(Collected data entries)

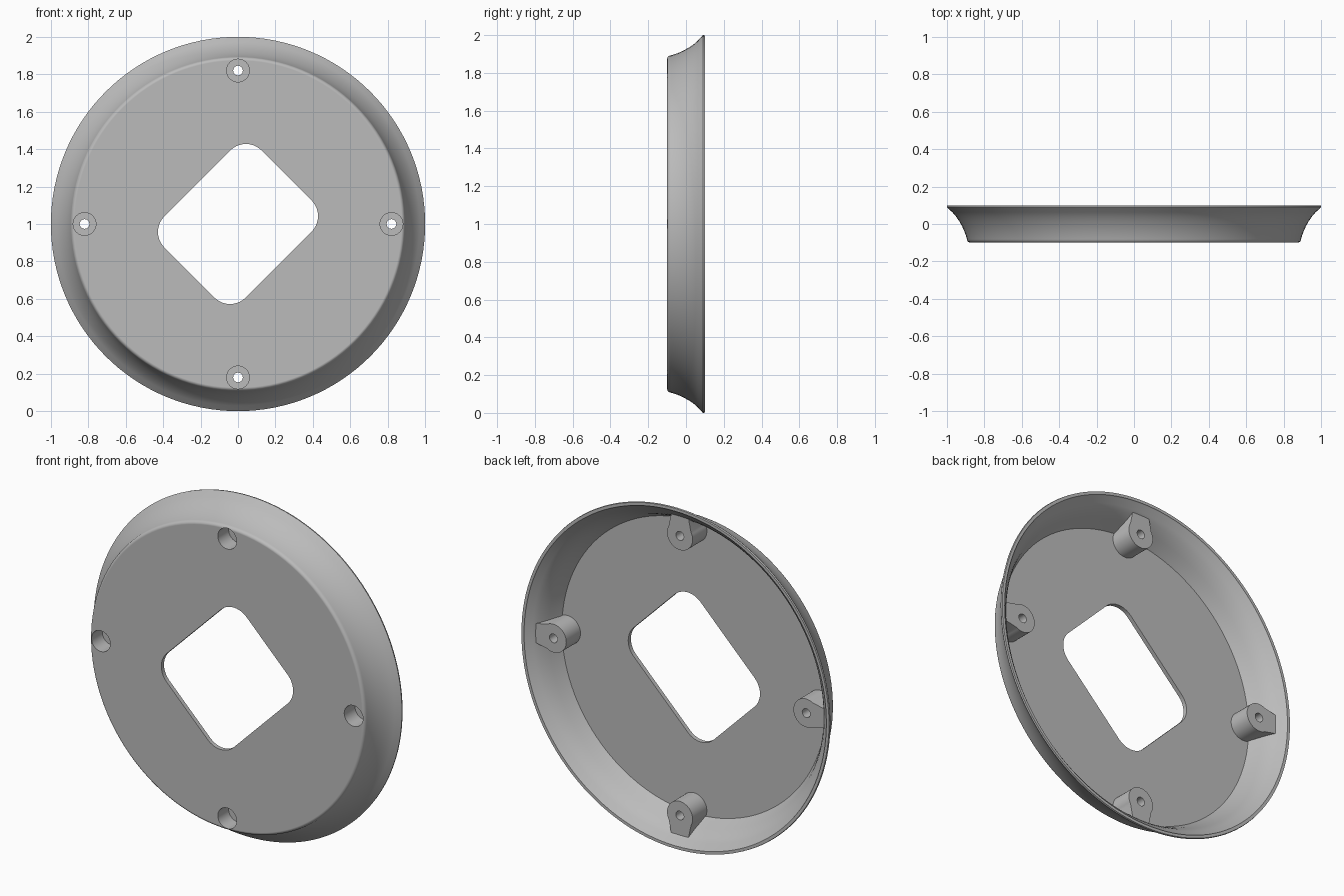
import bpy, bmesh
from math import sin, cos, pi, radians, sqrt

cube = bpy.data.objects.get("Cube")
if cube:
    bpy.data.objects.remove(cube, do_unlink=True)

SEGS = 128
CZ = 1.0          # height of the disc axis
SCREW_R = 0.82    # distance of the screws from the axis

grey = bpy.data.materials.new("plain grey")
grey.use_nodes = True
colour = (0.5, 0.5, 0.5, 1)
grey.diffuse_color = colour
grey.node_tree.nodes["Principled BSDF"].inputs["Base Color"].default_value = colour


def loft(name, rings):
    """Closed solid through a list of equal-length point rings, capped at both ends."""
    bm = bmesh.new()
    loops = [[bm.verts.new(p) for p in ring] for ring in rings]
    for a, b in zip(loops, loops[1:]):
        for i in range(len(a)):
            j = (i + 1) % len(a)
            bm.faces.new((a[i], a[j], b[j], b[i]))
    bm.faces.new(loops[0])
    bm.faces.new(loops[-1])
    bmesh.ops.recalc_face_normals(bm, faces=bm.faces)
    mesh = bpy.data.meshes.new(name)
    bm.to_mesh(mesh)
    bm.free()
    mesh.materials.append(grey)
    obj = bpy.data.objects.new(name, mesh)
    bpy.context.collection.objects.link(obj)
    return obj


def circle(r, n, x=0, z=0):
    return [(x + r * cos(2 * pi * i / n), z + r * sin(2 * pi * i / n)) for i in range(n)]


def lathe(name, profile):
    """Revolve (radius, y) points about the front-to-back axis."""
    return loft(name, [[(x, y, CZ + z) for x, z in circle(r, SEGS)] for r, y in profile])


def prism(name, outline, y0, y1, angle=0):
    """Extrude an x-z outline along y after turning it about the disc axis."""
    c, s = cos(angle), sin(angle)
    pts = [(x * c - z * s, x * s + z * c) for x, z in outline]
    return loft(name, [[(x, y, CZ + z) for x, z in pts] for y in (y0, y1)])


def subtract(target, cutter):
    cutter.hide_render = True
    mod = target.modifiers.new("cut", 'BOOLEAN')
    mod.operation = 'DIFFERENCE'
    mod.solver = 'EXACT'
    mod.object = cutter
    bpy.context.view_layer.objects.active = target
    bpy.ops.object.modifier_apply(modifier=mod.name)
    bpy.data.objects.remove(cutter, do_unlink=True)


# Flared dish: concave side with a softened front edge and a thin rim
flare = [(0.893, -0.08), (0.899, -0.06), (0.908, -0.035), (0.92, -0.01), (0.934, 0.015),
         (0.951, 0.04), (0.971, 0.063), (0.998, 0.087)]
dish = lathe("flared_dish", [(0.874, -0.1), (0.882, -0.098), (0.888, -0.093), (0.892, -0.086)]
             + flare + [(1.0, 0.091), (0.998, 0.1)])

# Hollow back, with the screw bosses left standing inside it
hollow = lathe("hollow_cutter", [(0.858, -0.075), (0.866, -0.06)]
               + [(r - 0.025, y + 0.006) for r, y in flare[2:-1]]
               + [(0.978, 0.094), (0.99, 0.12)])
quarter_turns = [i * pi / 2 for i in range(4)]
boss = [(SCREW_R + 0.083 * cos(a), 0.083 * sin(a))
        for a in (radians(60 + 240 * i / 30) for i in range(31))]
boss += [(0.965, -0.05), (0.965, 0.05)]
for turn in quarter_turns:
    subtract(hollow, prism("boss_shape", boss, -0.09, 0.057, turn))
subtract(dish, hollow)

# Counterbored screw holes
for turn in quarter_turns:
    subtract(dish, prism("counterbore", circle(0.061, 32, SCREW_R), -0.2, 0.0, turn))
    subtract(dish, prism("screw_hole", circle(0.026, 16, SCREW_R), -0.05, 0.2, turn))

# Rounded rectangular window, turned by an eighth
HALF_U, HALF_V, R = 0.367, 0.307, 0.118
window = []
for k, (su, sv) in enumerate(((1, 1), (-1, 1), (-1, -1), (1, -1))):
    for i in range(11):
        a = k * pi / 2 + i * pi / 20
        window.append((su * (HALF_U - R) + R * cos(a), sv * (HALF_V - R) + R * sin(a)))
subtract(dish, prism("window_cutter", window, -0.2, 0.05, pi / 4))

# Smooth shading with crisp edges
bpy.ops.object.select_all(action='DESELECT')
dish.select_set(True)
bpy.context.view_layer.objects.active = dish
bpy.ops.object.shade_smooth_by_angle(angle=radians(30))
weighted = dish.modifiers.new("weighted_normals", 'WEIGHTED_NORMAL')
weighted.keep_sharp = True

#### Work to complete
Repeat exactly the lines above from the one with "# Counterbored screw holes" up to and including the one with "-0.05, 0.2, turn))". No other line belongs in the reply.

#### Output of the task
# Counterbored screw holes
for turn in quarter_turns:
    subtract(dish, prism("counterbore", circle(0.061, 32, SCREW_R), -0.2, 0.0, turn))
    subtract(dish, prism("screw_hole", circle(0.026, 16, SCREW_R), -0.05, 0.2, turn))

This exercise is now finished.